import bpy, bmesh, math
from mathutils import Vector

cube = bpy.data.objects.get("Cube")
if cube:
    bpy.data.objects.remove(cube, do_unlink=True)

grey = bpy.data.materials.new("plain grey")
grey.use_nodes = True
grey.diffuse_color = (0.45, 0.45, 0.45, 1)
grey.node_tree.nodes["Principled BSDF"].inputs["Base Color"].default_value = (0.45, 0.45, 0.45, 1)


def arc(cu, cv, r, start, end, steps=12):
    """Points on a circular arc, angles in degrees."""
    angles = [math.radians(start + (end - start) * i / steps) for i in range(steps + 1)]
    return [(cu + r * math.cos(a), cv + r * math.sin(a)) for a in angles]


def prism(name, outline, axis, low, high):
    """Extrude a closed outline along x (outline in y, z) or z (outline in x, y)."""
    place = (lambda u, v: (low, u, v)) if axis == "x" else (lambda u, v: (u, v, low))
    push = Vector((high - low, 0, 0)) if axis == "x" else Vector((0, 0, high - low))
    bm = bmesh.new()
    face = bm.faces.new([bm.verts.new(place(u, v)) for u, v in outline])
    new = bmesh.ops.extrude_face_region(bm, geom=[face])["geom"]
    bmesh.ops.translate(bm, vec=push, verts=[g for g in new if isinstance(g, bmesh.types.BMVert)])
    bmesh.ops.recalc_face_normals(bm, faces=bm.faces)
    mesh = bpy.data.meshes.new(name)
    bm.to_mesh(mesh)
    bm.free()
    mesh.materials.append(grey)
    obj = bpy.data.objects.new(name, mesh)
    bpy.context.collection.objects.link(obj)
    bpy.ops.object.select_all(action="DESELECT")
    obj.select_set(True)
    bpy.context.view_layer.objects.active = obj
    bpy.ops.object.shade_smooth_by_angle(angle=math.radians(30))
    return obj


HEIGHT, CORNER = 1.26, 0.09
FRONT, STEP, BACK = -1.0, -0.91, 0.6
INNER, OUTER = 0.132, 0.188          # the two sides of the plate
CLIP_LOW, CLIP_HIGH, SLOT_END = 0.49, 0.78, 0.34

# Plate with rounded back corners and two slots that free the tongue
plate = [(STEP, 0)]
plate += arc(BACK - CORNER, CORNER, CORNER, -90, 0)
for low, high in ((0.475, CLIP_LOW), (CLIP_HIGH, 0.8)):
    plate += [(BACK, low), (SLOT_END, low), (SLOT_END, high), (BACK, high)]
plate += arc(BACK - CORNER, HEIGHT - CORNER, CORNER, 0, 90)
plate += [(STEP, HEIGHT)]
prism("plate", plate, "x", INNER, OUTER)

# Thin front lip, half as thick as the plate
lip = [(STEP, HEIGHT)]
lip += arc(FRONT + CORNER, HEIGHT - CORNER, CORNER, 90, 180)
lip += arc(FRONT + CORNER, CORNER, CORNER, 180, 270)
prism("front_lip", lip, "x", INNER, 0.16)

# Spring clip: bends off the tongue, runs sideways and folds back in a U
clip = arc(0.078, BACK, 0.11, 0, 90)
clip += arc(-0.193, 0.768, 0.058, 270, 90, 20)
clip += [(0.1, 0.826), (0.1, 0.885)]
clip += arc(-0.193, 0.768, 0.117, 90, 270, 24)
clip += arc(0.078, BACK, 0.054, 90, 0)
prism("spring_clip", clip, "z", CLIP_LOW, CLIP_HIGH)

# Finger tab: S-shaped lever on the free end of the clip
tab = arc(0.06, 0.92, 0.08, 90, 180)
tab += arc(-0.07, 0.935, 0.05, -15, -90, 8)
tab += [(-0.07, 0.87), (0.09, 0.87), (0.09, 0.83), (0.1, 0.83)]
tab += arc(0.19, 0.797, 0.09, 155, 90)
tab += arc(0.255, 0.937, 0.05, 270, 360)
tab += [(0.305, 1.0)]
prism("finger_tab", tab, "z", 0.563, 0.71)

__PROMPT__:
In the listing above, the lines from the one containing "bpy.data.objects.remove(cube, do_unlink=True)" through the one containing "CLIP_LOW, CLIP_HIGH, SLOT_END" must be set down exactly, with no other lines.

__OUTPUT BELOW__:
    bpy.data.objects.remove(cube, do_unlink=True)

grey = bpy.data.materials.new("plain grey")
grey.use_nodes = True
grey.diffuse_color = (0.45, 0.45, 0.45, 1)
grey.node_tree.nodes["Principled BSDF"].inputs["Base Color"].default_value = (0.45, 0.45, 0.45, 1)


def arc(cu, cv, r, start, end, steps=12):
    """Points on a circular arc, angles in degrees."""
    angles = [math.radians(start + (end - start) * i / steps) for i in range(steps + 1)]
    return [(cu + r * math.cos(a), cv + r * math.sin(a)) for a in angles]


def prism(name, outline, axis, low, high):
    """Extrude a closed outline along x (outline in y, z) or z (outline in x, y)."""
    place = (lambda u, v: (low, u, v)) if axis == "x" else (lambda u, v: (u, v, low))
    push = Vector((high - low, 0, 0)) if axis == "x" else Vector((0, 0, high - low))
    bm = bmesh.new()
    face = bm.faces.new([bm.verts.new(place(u, v)) for u, v in outline])
    new = bmesh.ops.extrude_face_region(bm, geom=[face])["geom"]
    bmesh.ops.translate(bm, vec=push, verts=[g for g in new if isinstance(g, bmesh.types.BMVert)])
    bmesh.ops.recalc_face_normals(bm, faces=bm.faces)
    mesh = bpy.data.meshes.new(name)
    bm.to_mesh(mesh)
    bm.free()
    mesh.materials.append(grey)
    obj = bpy.data.objects.new(name, mesh)
    bpy.context.collection.objects.link(obj)
    bpy.ops.object.select_all(action="DESELECT")
    obj.select_set(True)
    bpy.context.view_layer.objects.active = obj
    bpy.ops.object.shade_smooth_by_angle(angle=math.radians(30))
    return obj


HEIGHT, CORNER = 1.26, 0.09
FRONT, STEP, BACK = -1.0, -0.91, 0.6
INNER, OUTER = 0.132, 0.188          # the two sides of the plate
CLIP_LOW, CLIP_HIGH, SLOT_END = 0.49, 0.78, 0.34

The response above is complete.